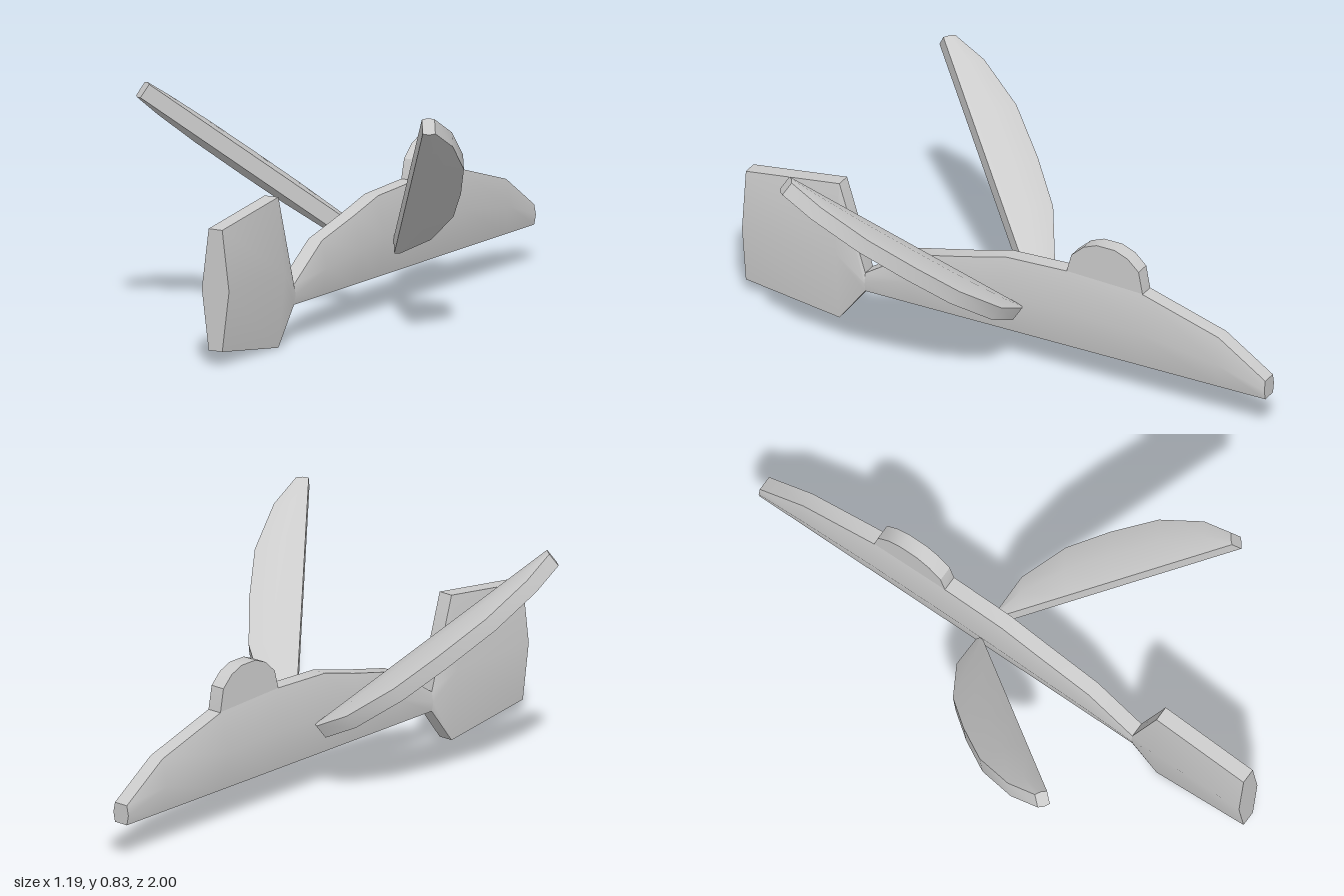
import * as THREE from 'three';
import { toCreasedNormals } from 'three/addons/utils/BufferGeometryUtils.js';

const EDGE = 0.027; // half thickness along every rim
const material = new THREE.MeshStandardMaterial({ color: 0xcccccc });

// Hexagonal slab through sections [z, low, high]: thin rims, thicker along the middle
function slab(sections) {
  const pos = [], index = [];
  for (const [z, lo, hi] of sections) {
    const mid = (lo + hi) / 2;
    const belly = EDGE + Math.min(EDGE, 0.1 * (hi - lo));
    pos.push(EDGE, lo, z, belly, mid, z, EDGE, hi, z, -EDGE, hi, z, -belly, mid, z, -EDGE, lo, z);
  }
  const last = (sections.length - 1) * 6;
  for (let i = 0; i < last; i += 6) {
    for (let j = 0; j < 6; j++) {
      const a = i + j, b = i + (j + 1) % 6;
      index.push(a, b, b + 6, a, b + 6, a + 6);
    }
  }
  for (let j = 1; j < 5; j++) {
    index.push(0, j + 1, j);
    index.push(last, last + j, last + j + 1);
  }
  const geometry = new THREE.BufferGeometry();
  geometry.setAttribute('position', new THREE.Float32BufferAttribute(pos, 3));
  geometry.setIndex(index);
  return geometry;
}

function addMesh(group, name, geometry) {
  const mesh = new THREE.Mesh(toCreasedNormals(geometry, Math.PI / 6), material);
  mesh.name = name;
  group.add(mesh);
}

export function createModel() {
  const group = new THREE.Group();
  group.name = 'finnedGlider';

  // Body: flat underside, arched back
  addMesh(group, 'body', slab([
    [-1, 0.13, 0.2], [-0.82, 0.13, 0.32], [-0.52, 0.13, 0.41], [-0.24, 0.13, 0.42],
    [0, 0.13, 0.41], [0.15, 0.13, 0.37], [0.36, 0.13, 0.32], [0.54, 0.13, 0.2],
  ]));

  // Upright tail blade
  addMesh(group, 'tail', slab([[0.54, 0.13, 0.2], [0.64, 0, 0.52], [1, 0.05, 0.47]]));

  // Rounded hump on the back
  const outline = [
    [0.235, 0.38], [0.53, 0.38], [0.527, 0.41], [0.512, 0.49], [0.47, 0.53], [0.42, 0.55],
    [0.35, 0.55], [0.3, 0.53], [0.253, 0.487], [0.235, 0.42],
  ];
  const shape = new THREE.Shape(outline.map(([x, y]) => new THREE.Vector2(x, y)));
  const hump = new THREE.ExtrudeGeometry(shape, { depth: 2 * EDGE, bevelEnabled: false });
  hump.translate(0, 0, -EDGE).rotateY(Math.PI / 2);
  addMesh(group, 'hump', hump);

  // Raised wings: straight inner edge, curved outer edge
  const wing = [
    [-0.005, 0, 0.022], [0.104, 0, 0.115], [0.292, 0, 0.172], [0.479, 0, 0.179],
    [0.683, 0, 0.169], [0.869, 0, 0.113], [0.978, 0, 0.043],
  ];
  for (const side of [1, -1]) {
    const span = new THREE.Vector3(side * 0.505, 0.588, 0.629).normalize();
    const chord = new THREE.Vector3(side * 0.787, -0.01, -0.616);
    const normal = chord.clone().cross(span).normalize();
    chord.crossVectors(span, normal);
    const place = new THREE.Matrix4().makeBasis(normal, chord, span)
      .setPosition(side * 0.057, 0.232, -0.053);
    addMesh(group, side > 0 ? 'leftWing' : 'rightWing', slab(wing).applyMatrix4(place));
  }
  return group;
}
- - - - - - -
Task description =>
Output the material above verbatim but exclude each picture.

Result of the exercise =>
import * as THREE from 'three';
import { toCreasedNormals } from 'three/addons/utils/BufferGeometryUtils.js';

const EDGE = 0.027; // half thickness along every rim
const material = new THREE.MeshStandardMaterial({ color: 0xcccccc });

// Hexagonal slab through sections [z, low, high]: thin rims, thicker along the middle
function slab(sections) {
  const pos = [], index = [];
  for (const [z, lo, hi] of sections) {
    const mid = (lo + hi) / 2;
    const belly = EDGE + Math.min(EDGE, 0.1 * (hi - lo));
    pos.push(EDGE, lo, z, belly, mid, z, EDGE, hi, z, -EDGE, hi, z, -belly, mid, z, -EDGE, lo, z);
  }
  const last = (sections.length - 1) * 6;
  for (let i = 0; i < last; i += 6) {
    for (let j = 0; j < 6; j++) {
      const a = i + j, b = i + (j + 1) % 6;
      index.push(a, b, b + 6, a, b + 6, a + 6);
    }
  }
  for (let j = 1; j < 5; j++) {
    index.push(0, j + 1, j);
    index.push(last, last + j, last + j + 1);
  }
  const geometry = new THREE.BufferGeometry();
  geometry.setAttribute('position', new THREE.Float32BufferAttribute(pos, 3));
  geometry.setIndex(index);
  return geometry;
}

function addMesh(group, name, geometry) {
  const mesh = new THREE.Mesh(toCreasedNormals(geometry, Math.PI / 6), material);
  mesh.name = name;
  group.add(mesh);
}

export function createModel() {
  const group = new THREE.Group();
  group.name = 'finnedGlider';

  // Body: flat underside, arched back
  addMesh(group, 'body', slab([
    [-1, 0.13, 0.2], [-0.82, 0.13, 0.32], [-0.52, 0.13, 0.41], [-0.24, 0.13, 0.42],
    [0, 0.13, 0.41], [0.15, 0.13, 0.37], [0.36, 0.13, 0.32], [0.54, 0.13, 0.2],
  ]));

  // Upright tail blade
  addMesh(group, 'tail', slab([[0.54, 0.13, 0.2], [0.64, 0, 0.52], [1, 0.05, 0.47]]));

  // Rounded hump on the back
  const outline = [
    [0.235, 0.38], [0.53, 0.38], [0.527, 0.41], [0.512, 0.49], [0.47, 0.53], [0.42, 0.55],
    [0.35, 0.55], [0.3, 0.53], [0.253, 0.487], [0.235, 0.42],
  ];
  const shape = new THREE.Shape(outline.map(([x, y]) => new THREE.Vector2(x, y)));
  const hump = new THREE.ExtrudeGeometry(shape, { depth: 2 * EDGE, bevelEnabled: false });
  hump.translate(0, 0, -EDGE).rotateY(Math.PI / 2);
  addMesh(group, 'hump', hump);

  // Raised wings: straight inner edge, curved outer edge
  const wing = [
    [-0.005, 0, 0.022], [0.104, 0, 0.115], [0.292, 0, 0.172], [0.479, 0, 0.179],
    [0.683, 0, 0.169], [0.869, 0, 0.113], [0.978, 0, 0.043],
  ];
  for (const side of [1, -1]) {
    const span = new THREE.Vector3(side * 0.505, 0.588, 0.629).normalize();
    const chord = new THREE.Vector3(side * 0.787, -0.01, -0.616);
    const normal = chord.clone().cross(span).normalize();
    chord.crossVectors(span, normal);
    const place = new THREE.Matrix4().makeBasis(normal, chord, span)
      .setPosition(side * 0.057, 0.232, -0.053);
    addMesh(group, side > 0 ? 'leftWing' : 'rightWing', slab(wing).applyMatrix4(place));
  }
  return group;
}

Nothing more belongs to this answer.